The visual contrasts in the topography can take your breath away. In the area near Amarillo where they collect helium, little hillocks pop up like balloons. There’s nothing like coming down off the caprock and seeing the dropoff in your rearview mirror. At Dumas, things shift again. Everyone thinks the panhandle is flat, but it’s not. Even when it looks flat, it shapes subtly; sometimes it mirrors the voluptuous rolls of a Rubens nude, other times the almost imperceptible curve of a child’s forearm.
And then there’s the color. At one point on the road, I was struck by the perfect deep rich terra cotta of the turned soil on one side and the lush (it’s been a wet year, you skeptical natives) green of the grassland on the other. Cadmium yellow sunflowers dance above purple thistle.
DYR has me thinking environmentally on this trip, and one of the sadder experiences was driving out of the state while trains of coal were passing me on their way in. Texas has an abundance of relatively clean-burning natural gas. It can be extracted with minimal impact on the environment if mineral owners care enough to write environmentally conscientious leases. But we’re bringing in coal from, among other places, Wyoming, Dick Cheney’s home state. Rant over, but still…
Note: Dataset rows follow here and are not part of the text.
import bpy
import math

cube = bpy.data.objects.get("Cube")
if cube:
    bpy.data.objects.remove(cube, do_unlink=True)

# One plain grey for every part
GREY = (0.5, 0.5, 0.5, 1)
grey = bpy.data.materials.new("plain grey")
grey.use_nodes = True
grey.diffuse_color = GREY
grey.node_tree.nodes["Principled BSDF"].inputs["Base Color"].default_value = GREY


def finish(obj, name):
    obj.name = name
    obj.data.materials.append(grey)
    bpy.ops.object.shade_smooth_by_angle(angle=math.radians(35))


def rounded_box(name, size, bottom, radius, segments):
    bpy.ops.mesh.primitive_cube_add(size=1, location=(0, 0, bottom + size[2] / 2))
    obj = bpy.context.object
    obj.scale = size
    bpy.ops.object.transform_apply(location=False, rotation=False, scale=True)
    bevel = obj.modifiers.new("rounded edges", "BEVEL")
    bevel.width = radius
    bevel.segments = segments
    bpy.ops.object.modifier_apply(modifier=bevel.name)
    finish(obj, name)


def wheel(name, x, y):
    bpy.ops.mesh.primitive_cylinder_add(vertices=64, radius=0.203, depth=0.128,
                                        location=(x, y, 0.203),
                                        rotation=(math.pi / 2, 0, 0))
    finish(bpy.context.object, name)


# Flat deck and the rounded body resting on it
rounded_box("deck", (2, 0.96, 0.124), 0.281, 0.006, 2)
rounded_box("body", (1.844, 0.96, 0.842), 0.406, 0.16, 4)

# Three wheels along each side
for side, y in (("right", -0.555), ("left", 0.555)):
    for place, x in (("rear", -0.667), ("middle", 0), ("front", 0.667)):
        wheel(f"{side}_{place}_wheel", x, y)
As ranching country gave way to agriculture, many fields sported signs boasting genetically modified crops. My “favorite”? "Americot - Cotton Done Right!" This is an area in which I’m woefully undereducated. I like my 100% cotton things affordable. And pesticides are nasty nasty nasty nasty. I’m wringing my hands on this one.
And then you cross into New Mexico, the Land of Enchantment.
On cue: antelope and cloud shadows.